China claims COVID-19 outbreak easing

China says the worst is over in its battle against COVID-19 ahead of what is expected to be the busiest day of travel in years - a mass movement of people that has fed fears of a further surge in infections.

Vice Premier Sun Chunlan, who oversees China's virus response, said the outbreak was at a "relatively low" level, state media reported late on Thursday after health officials said the number of COVID patients in clinics, emergency rooms and with critical conditions had peaked.

But there are widespread doubts about China's account of an outbreak that has overwhelmed hospitals and crematoriums since Beijing abandoned strict COVID-19 controls and mass testing last month and unleashed the virus on its 1.4 billion population after protests against its virus policy.

Some health experts expect more than one million people will die from the disease in China this year, with British-based health data firm Airfinity forecasting COVID fatalities could hit 36,000 a day next week.

"Recently, the overall pandemic in the country is at a relatively low level," Sun said in comments reported by the state-run Xinhua news agency.

"The number of critical patients at hospitals is decreasing steadily, though the rescue mission is still heavy."

Her comments came on the eve of what is expected to be the busiest day of travel across China since the pandemic erupted in late 2019, as millions of city-dwellers travel to home towns for the Lunar New Year holiday that officially begins on Saturday.

President Xi Jinping said this week he was concerned about an influx of travellers to rural areas with weak medical systems, adding protecting the elderly - many of whom are not fully vaccinated - was a top priority.

China reported a large jump in COVID-19 hospitalisations in the week to Sunday to the highest since the pandemic began, according to a report published by the World Health Organisation on Thursday.

Hospitalisations rose by 70 per cent on the previous week to 63,307, according to the WHO, citing data submitted by Beijing.

But in a news conference on Thursday, health officials said the number of COVID patients reporting to hospital had peaked with more than 40 per cent fewer people being treated with critical conditions on Tuesday compared with a peak on January 5.
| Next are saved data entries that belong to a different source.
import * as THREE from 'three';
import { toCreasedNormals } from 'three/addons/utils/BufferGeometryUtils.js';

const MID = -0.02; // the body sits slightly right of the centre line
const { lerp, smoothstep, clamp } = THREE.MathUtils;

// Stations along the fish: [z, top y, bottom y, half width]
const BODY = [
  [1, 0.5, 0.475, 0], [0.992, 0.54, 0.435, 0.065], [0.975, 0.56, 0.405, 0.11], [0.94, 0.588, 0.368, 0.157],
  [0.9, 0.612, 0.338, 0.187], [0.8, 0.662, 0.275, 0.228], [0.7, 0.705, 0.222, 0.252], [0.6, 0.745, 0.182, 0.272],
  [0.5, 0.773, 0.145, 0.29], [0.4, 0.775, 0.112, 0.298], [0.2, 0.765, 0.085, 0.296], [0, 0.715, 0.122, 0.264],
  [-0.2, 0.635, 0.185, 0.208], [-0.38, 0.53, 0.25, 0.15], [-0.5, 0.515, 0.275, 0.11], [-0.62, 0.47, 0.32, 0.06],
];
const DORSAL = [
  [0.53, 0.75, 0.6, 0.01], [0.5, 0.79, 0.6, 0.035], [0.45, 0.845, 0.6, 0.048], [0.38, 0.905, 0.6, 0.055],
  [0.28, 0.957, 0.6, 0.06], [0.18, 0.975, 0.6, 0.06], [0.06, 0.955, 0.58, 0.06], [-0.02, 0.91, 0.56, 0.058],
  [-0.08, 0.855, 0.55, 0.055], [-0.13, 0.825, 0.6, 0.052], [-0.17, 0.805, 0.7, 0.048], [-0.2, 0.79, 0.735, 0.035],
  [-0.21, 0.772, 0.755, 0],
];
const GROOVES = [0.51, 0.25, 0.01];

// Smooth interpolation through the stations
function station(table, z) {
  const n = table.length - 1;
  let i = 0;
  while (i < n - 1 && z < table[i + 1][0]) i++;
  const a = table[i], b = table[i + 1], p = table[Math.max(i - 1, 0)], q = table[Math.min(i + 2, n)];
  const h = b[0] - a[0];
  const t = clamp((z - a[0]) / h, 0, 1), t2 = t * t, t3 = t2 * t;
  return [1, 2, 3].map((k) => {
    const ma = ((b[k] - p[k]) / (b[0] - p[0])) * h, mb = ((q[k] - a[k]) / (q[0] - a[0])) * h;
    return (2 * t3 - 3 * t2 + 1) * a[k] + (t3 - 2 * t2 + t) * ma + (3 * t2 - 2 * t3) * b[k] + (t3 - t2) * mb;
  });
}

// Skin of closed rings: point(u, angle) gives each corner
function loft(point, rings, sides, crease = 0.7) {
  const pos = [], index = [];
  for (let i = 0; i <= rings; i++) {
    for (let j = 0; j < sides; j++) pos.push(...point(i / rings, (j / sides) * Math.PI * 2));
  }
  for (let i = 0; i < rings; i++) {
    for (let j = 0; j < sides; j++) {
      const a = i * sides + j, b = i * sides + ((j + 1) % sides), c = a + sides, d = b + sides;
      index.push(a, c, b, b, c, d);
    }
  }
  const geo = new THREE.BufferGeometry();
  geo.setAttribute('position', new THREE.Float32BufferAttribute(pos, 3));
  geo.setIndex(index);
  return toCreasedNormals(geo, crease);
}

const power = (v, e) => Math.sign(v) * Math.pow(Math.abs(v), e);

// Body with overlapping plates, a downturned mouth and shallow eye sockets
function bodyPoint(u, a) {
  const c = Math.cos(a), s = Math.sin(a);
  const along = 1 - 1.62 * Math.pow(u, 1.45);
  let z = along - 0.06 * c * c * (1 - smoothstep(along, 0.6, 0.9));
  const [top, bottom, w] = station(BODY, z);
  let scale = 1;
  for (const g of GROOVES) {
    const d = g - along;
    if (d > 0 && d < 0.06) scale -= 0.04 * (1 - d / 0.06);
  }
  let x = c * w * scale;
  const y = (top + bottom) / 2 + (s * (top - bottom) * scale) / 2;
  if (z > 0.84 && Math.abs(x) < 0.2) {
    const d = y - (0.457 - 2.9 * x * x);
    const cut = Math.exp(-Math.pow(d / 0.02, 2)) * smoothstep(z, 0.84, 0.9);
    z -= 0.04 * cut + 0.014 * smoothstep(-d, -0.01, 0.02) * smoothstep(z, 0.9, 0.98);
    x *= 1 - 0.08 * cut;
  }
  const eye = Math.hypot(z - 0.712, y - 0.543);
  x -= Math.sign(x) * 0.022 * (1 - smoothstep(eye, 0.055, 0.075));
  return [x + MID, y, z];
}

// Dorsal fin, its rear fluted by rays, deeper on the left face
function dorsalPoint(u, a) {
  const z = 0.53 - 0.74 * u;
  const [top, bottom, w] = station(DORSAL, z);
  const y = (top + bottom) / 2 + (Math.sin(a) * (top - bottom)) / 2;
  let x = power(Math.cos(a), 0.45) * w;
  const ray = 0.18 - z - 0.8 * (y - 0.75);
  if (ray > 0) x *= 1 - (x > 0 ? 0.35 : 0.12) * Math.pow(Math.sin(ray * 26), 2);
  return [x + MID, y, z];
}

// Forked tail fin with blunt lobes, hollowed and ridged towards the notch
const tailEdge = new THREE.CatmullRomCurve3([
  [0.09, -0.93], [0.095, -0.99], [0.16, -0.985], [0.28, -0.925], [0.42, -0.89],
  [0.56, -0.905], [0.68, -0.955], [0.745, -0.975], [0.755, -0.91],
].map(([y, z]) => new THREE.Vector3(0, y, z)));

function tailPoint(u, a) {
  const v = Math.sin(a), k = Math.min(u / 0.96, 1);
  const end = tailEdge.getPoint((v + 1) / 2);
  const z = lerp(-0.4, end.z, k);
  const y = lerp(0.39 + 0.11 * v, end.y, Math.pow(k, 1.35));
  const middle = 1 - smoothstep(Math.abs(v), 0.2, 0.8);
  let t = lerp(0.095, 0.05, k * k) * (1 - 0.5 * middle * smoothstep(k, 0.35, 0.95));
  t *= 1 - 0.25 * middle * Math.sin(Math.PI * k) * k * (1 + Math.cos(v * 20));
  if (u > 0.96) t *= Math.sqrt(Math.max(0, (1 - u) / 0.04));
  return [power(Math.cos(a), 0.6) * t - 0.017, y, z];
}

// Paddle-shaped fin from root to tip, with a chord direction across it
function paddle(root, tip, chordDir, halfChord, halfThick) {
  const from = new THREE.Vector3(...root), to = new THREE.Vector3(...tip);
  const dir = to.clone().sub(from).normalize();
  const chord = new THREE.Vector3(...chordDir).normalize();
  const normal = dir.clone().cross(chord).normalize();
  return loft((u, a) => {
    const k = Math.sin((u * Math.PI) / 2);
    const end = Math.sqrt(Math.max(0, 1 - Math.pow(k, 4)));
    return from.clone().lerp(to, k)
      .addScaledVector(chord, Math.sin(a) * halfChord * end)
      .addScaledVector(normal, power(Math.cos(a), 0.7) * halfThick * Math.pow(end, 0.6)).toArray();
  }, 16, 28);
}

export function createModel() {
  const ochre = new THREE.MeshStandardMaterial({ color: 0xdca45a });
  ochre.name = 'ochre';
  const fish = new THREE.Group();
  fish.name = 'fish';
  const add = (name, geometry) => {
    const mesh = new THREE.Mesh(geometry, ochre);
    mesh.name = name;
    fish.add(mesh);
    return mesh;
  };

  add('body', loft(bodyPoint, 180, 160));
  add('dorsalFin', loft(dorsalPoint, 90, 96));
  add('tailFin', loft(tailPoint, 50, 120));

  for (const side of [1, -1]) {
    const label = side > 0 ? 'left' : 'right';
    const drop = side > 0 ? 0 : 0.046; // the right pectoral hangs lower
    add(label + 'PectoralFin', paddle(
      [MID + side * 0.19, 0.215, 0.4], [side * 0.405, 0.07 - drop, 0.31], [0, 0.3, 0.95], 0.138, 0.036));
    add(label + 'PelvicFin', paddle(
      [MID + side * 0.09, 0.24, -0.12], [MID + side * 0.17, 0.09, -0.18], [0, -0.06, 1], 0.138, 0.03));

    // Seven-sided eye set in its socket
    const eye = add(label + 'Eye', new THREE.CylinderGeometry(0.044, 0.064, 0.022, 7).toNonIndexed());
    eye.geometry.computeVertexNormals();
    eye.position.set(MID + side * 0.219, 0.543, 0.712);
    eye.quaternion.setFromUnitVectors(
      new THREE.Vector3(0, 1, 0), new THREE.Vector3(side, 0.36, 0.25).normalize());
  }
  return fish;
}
China said last Saturday almost 60,000 people with COVID had died in hospitals between December 8 and January 12 - a roughly 10-fold increase from previous disclosures.
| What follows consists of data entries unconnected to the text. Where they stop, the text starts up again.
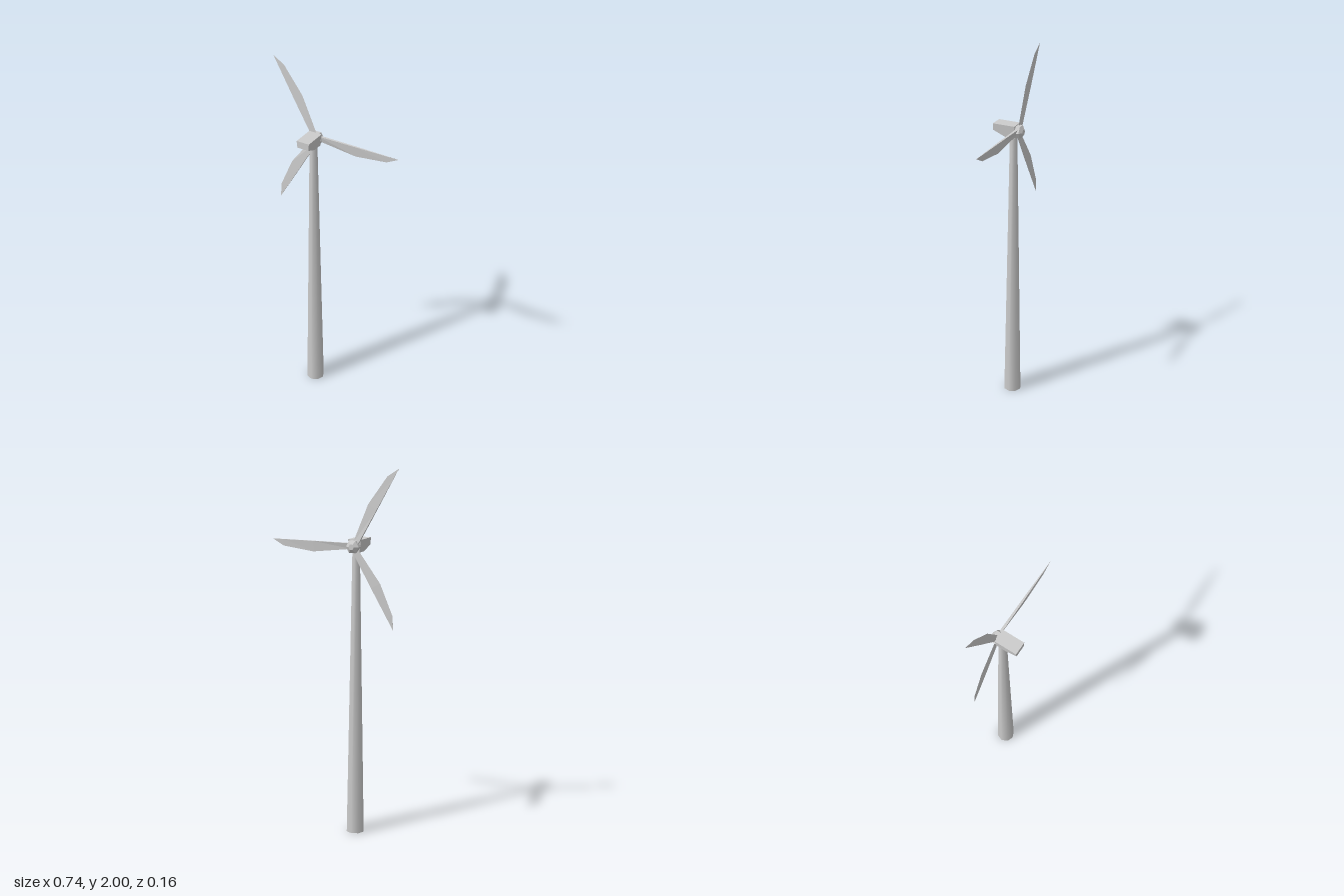
import * as THREE from 'three';

// Faceted look: every face gets its own normal
function faceted(geometry) {
  const g = geometry.index ? geometry.toNonIndexed() : geometry;
  g.computeVertexNormals();
  return g;
}

// Blade pointing along +x: wedge section, thick straight edge on top, thin edge below
function bladeGeometry() {
  // distance, top edge, bottom edge, half thickness
  const stations = [
    [0.012, 0.017, -0.013, 0.007],
    [0.237, 0.016, -0.041, 0.005],
    [0.417, 0.0145, -0.021, 0.002],
    [0.484, 0.014, 0.0135, 0.0005],
  ];
  const rings = stations.map(([x, top, low, t]) => [[x, top, t], [x, top, -t], [x, low, 0]]);
  const pos = [];
  for (let s = 0; s < rings.length - 1; s++) {
    for (let j = 0; j < 3; j++) {
      const k = (j + 1) % 3;
      const [a, b, c, d] = [rings[s][j], rings[s + 1][j], rings[s][k], rings[s + 1][k]];
      pos.push(...a, ...b, ...c, ...c, ...b, ...d);
    }
  }
  const g = new THREE.BufferGeometry();
  g.setAttribute('position', new THREE.Float32BufferAttribute(pos, 3));
  return faceted(g);
}

// Housing: side profile extruded across x, narrowing towards the underside
function nacelleGeometry() {
  const shape = new THREE.Shape([
    [-0.045, 1.553], [0.013, 1.553], [0.08, 1.582], [0.08, 1.62], [-0.045, 1.62],
  ].map(([z, y]) => new THREE.Vector2(z, y)));
  const g = new THREE.ExtrudeGeometry(shape, { depth: 0.074, bevelEnabled: false });
  g.translate(0, 0, -0.037).rotateY(-Math.PI / 2);
  const p = g.attributes.position;
  for (let i = 0; i < p.count; i++) {
    const drop = (1.62 - p.getY(i)) / 0.067;
    p.setX(i, p.getX(i) * (1 - 0.2 * drop));
  }
  return faceted(g);
}

export function createModel() {
  const model = new THREE.Group();
  model.name = 'windTurbine';
  const grey = new THREE.MeshStandardMaterial({ color: 0xcccccc, side: THREE.DoubleSide });
  grey.name = 'light grey';
  const yaw = -0.022;

  const add = (parent, name, geometry) => {
    const mesh = new THREE.Mesh(geometry, grey);
    mesh.name = name;
    parent.add(mesh);
    return mesh;
  };

  // Tapered eight-sided tower, open at the bottom
  const tower = add(model, 'tower', new THREE.CylinderGeometry(0.021, 0.05, 1.57, 8, 1, true));
  tower.position.set(-0.118, 0.785, -0.024);

  // Housing on top of the tower
  const nacelle = add(model, 'nacelle', nacelleGeometry());
  nacelle.position.x = -0.1185;
  nacelle.rotation.y = yaw;

  // Rotor on the -z side
  const rotor = new THREE.Group();
  rotor.name = 'rotor';
  rotor.position.set(-0.1165, 1.584, -0.053);
  rotor.rotation.y = yaw;
  model.add(rotor);

  // Six-sided hub with a blunt nose
  const profile = [[0, -0.012], [0.037, -0.012], [0.037, 0.016], [0.016, 0.03], [0, 0.03]]
    .map(([r, y]) => new THREE.Vector2(r, y));
  const hub = new THREE.LatheGeometry(profile, 6, Math.PI / 6);
  hub.rotateX(-Math.PI / 2);
  add(rotor, 'hub', faceted(hub));

  // Three blades
  const blade = bladeGeometry();
  for (let i = 0; i < 3; i++) {
    add(rotor, 'blade' + (i + 1), blade).rotation.z = (i * Math.PI * 2) / 3;
  }
  return model;
}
However, that number excludes those who died at home, with some doctors in China saying they are discouraged from putting COVID on death certificates.

While China's reopening is proving deadly, investors are hopeful it will eventually help revive its $US17 ($A25) trillion economy, placing bets that have lifted Chinese stocks and its yuan currency to multi-month highs in recent sessions.